__About this task__
Only the lines that hold the word "sides" are wanted from this listing.
[[ Dataset records, beginning ]]
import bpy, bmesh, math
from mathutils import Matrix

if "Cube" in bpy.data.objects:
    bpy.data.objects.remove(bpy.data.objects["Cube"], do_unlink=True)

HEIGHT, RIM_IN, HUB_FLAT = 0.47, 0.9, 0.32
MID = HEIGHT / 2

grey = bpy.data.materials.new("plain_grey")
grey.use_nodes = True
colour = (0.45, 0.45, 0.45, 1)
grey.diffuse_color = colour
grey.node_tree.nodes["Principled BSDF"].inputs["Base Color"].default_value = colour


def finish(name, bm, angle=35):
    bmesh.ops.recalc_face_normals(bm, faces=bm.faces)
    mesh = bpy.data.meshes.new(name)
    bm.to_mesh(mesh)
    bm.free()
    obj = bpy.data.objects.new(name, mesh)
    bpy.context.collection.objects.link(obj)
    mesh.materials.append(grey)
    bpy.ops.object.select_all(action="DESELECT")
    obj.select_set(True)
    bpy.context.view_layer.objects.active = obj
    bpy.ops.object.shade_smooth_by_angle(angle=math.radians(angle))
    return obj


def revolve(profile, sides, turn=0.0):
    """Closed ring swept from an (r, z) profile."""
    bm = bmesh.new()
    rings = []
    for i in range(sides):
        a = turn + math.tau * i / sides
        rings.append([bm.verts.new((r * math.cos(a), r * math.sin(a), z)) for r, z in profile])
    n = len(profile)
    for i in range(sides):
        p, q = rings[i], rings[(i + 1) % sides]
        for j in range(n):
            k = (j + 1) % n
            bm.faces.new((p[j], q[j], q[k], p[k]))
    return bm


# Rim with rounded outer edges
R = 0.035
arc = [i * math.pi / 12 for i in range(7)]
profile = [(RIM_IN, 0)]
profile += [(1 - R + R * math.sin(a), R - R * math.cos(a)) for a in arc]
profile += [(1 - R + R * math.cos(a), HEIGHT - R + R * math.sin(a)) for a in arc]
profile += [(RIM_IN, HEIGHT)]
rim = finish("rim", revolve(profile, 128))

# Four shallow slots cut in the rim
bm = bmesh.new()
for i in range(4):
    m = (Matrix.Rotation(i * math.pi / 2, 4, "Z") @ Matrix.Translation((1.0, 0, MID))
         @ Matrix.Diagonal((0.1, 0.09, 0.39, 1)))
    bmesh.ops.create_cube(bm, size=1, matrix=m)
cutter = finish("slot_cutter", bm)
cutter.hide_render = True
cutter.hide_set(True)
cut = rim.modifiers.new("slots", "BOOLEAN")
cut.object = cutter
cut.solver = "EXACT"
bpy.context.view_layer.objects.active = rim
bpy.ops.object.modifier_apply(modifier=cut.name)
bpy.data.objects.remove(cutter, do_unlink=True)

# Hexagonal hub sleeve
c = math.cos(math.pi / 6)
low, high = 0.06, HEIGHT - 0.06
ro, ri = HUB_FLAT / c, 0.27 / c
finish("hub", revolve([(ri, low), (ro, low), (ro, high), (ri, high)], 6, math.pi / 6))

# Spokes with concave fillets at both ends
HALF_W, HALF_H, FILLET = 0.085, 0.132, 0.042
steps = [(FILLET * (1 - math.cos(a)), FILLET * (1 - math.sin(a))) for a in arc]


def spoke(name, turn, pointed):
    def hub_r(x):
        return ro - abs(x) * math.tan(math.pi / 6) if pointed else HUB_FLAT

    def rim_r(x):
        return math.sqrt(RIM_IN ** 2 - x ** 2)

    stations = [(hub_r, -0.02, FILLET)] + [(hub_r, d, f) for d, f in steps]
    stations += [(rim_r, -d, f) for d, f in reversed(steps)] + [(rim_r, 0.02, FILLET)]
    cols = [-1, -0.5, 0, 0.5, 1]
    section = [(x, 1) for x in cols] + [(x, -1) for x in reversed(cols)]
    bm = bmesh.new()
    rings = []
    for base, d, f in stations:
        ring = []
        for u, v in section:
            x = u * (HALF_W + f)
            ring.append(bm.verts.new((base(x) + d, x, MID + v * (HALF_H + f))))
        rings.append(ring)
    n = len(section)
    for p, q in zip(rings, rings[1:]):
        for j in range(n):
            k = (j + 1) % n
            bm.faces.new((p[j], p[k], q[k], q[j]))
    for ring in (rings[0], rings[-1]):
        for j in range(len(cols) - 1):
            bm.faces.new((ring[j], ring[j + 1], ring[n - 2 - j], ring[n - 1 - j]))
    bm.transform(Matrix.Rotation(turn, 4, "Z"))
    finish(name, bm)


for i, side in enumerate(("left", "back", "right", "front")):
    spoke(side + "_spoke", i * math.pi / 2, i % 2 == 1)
[[ Dataset records, end ]]
__Output for this exercise__
def revolve(profile, sides, turn=0.0):
    for i in range(sides):
        a = turn + math.tau * i / sides
    for i in range(sides):
        p, q = rings[i], rings[(i + 1) % sides]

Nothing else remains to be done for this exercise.